■ **Work request**:
In the records below, tally each line that contains the word "root" and give the total only.

■ **Data excerpts**:
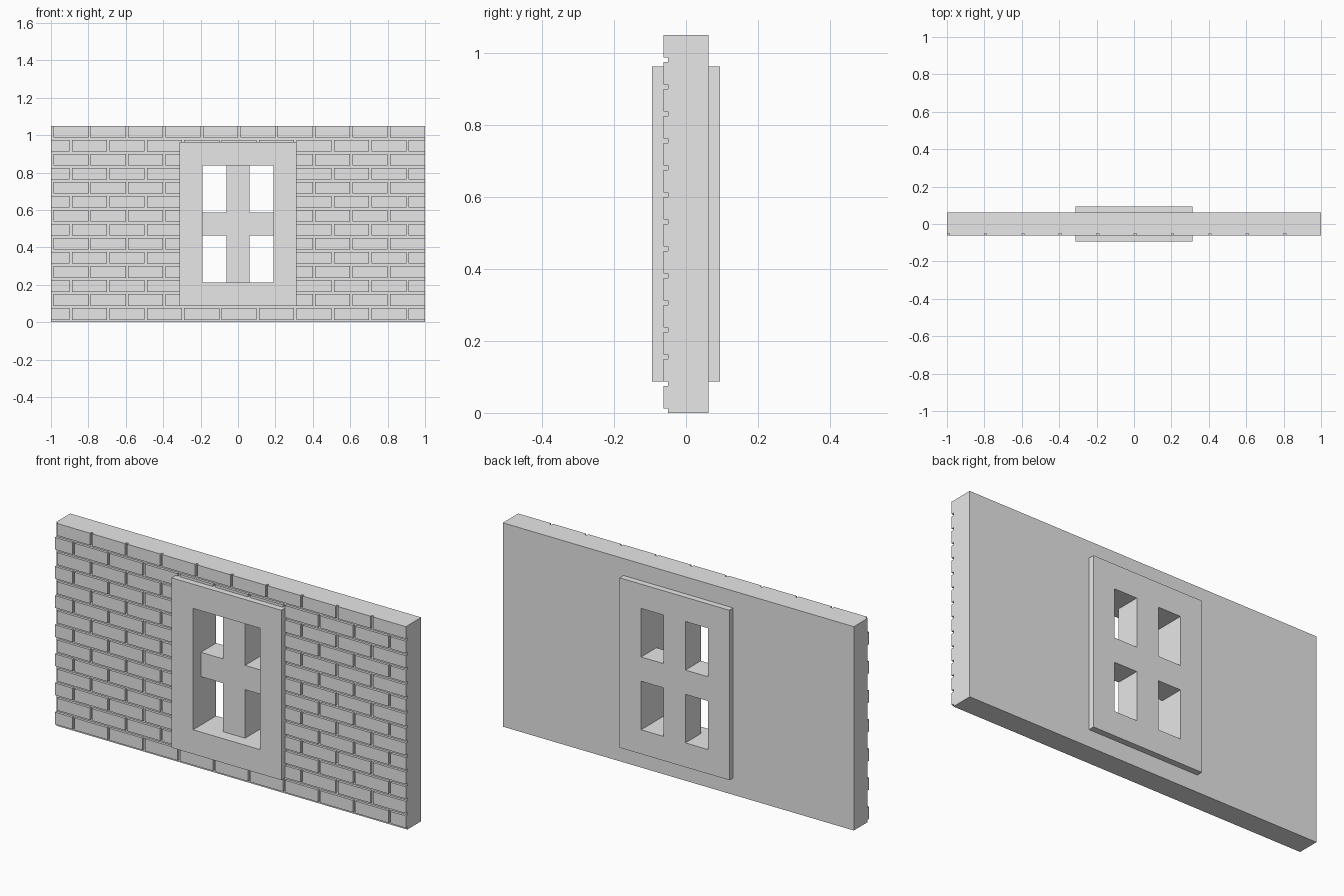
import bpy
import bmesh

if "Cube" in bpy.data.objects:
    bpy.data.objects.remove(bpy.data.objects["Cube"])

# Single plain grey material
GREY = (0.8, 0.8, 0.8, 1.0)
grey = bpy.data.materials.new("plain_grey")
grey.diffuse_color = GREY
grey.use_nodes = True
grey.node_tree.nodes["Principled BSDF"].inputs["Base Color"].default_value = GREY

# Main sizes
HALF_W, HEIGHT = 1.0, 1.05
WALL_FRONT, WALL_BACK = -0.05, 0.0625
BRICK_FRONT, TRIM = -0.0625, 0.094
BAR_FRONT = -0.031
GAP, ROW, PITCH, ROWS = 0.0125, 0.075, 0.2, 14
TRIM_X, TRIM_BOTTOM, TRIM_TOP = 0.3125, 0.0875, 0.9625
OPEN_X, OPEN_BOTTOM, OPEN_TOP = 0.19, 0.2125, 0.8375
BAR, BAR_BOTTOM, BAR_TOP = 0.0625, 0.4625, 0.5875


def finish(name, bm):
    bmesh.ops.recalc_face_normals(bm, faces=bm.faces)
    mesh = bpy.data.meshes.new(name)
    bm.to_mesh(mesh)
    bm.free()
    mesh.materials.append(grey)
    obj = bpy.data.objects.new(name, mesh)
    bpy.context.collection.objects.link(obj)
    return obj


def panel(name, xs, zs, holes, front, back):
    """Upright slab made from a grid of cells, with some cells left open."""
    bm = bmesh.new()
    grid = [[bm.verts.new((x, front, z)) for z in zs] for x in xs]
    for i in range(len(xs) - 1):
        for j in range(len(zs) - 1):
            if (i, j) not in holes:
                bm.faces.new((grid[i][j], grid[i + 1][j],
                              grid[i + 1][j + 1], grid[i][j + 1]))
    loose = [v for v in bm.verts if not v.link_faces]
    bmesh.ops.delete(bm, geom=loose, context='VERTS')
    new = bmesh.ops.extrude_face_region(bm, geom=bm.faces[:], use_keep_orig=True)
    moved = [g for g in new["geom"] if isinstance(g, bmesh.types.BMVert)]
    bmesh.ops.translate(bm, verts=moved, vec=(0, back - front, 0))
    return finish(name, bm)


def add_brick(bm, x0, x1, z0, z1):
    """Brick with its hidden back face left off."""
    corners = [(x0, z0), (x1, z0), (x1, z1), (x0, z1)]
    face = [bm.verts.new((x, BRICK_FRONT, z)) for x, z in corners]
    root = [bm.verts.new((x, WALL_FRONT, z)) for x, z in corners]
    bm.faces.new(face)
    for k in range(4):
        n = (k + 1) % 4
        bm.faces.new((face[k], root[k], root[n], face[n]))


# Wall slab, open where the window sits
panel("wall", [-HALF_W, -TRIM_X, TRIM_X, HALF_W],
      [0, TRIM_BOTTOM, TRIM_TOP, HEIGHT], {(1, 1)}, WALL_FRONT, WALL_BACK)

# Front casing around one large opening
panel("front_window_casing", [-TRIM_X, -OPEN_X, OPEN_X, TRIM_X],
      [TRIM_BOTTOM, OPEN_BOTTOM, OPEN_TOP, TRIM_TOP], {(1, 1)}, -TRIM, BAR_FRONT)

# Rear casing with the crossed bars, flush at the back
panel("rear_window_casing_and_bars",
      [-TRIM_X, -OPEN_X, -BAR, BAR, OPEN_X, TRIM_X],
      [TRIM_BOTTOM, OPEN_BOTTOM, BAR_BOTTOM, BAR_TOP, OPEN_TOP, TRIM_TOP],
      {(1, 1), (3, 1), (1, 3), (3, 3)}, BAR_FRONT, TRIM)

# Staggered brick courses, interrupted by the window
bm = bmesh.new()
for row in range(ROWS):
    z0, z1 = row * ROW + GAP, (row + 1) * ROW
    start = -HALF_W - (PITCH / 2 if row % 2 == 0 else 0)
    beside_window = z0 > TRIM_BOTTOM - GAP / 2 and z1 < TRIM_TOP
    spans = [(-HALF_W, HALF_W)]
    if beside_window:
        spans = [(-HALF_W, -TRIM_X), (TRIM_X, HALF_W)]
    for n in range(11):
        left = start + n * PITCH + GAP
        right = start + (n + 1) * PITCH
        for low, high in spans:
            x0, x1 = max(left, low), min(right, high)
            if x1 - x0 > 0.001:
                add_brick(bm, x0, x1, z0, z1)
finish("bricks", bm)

■ **Written answer**:
2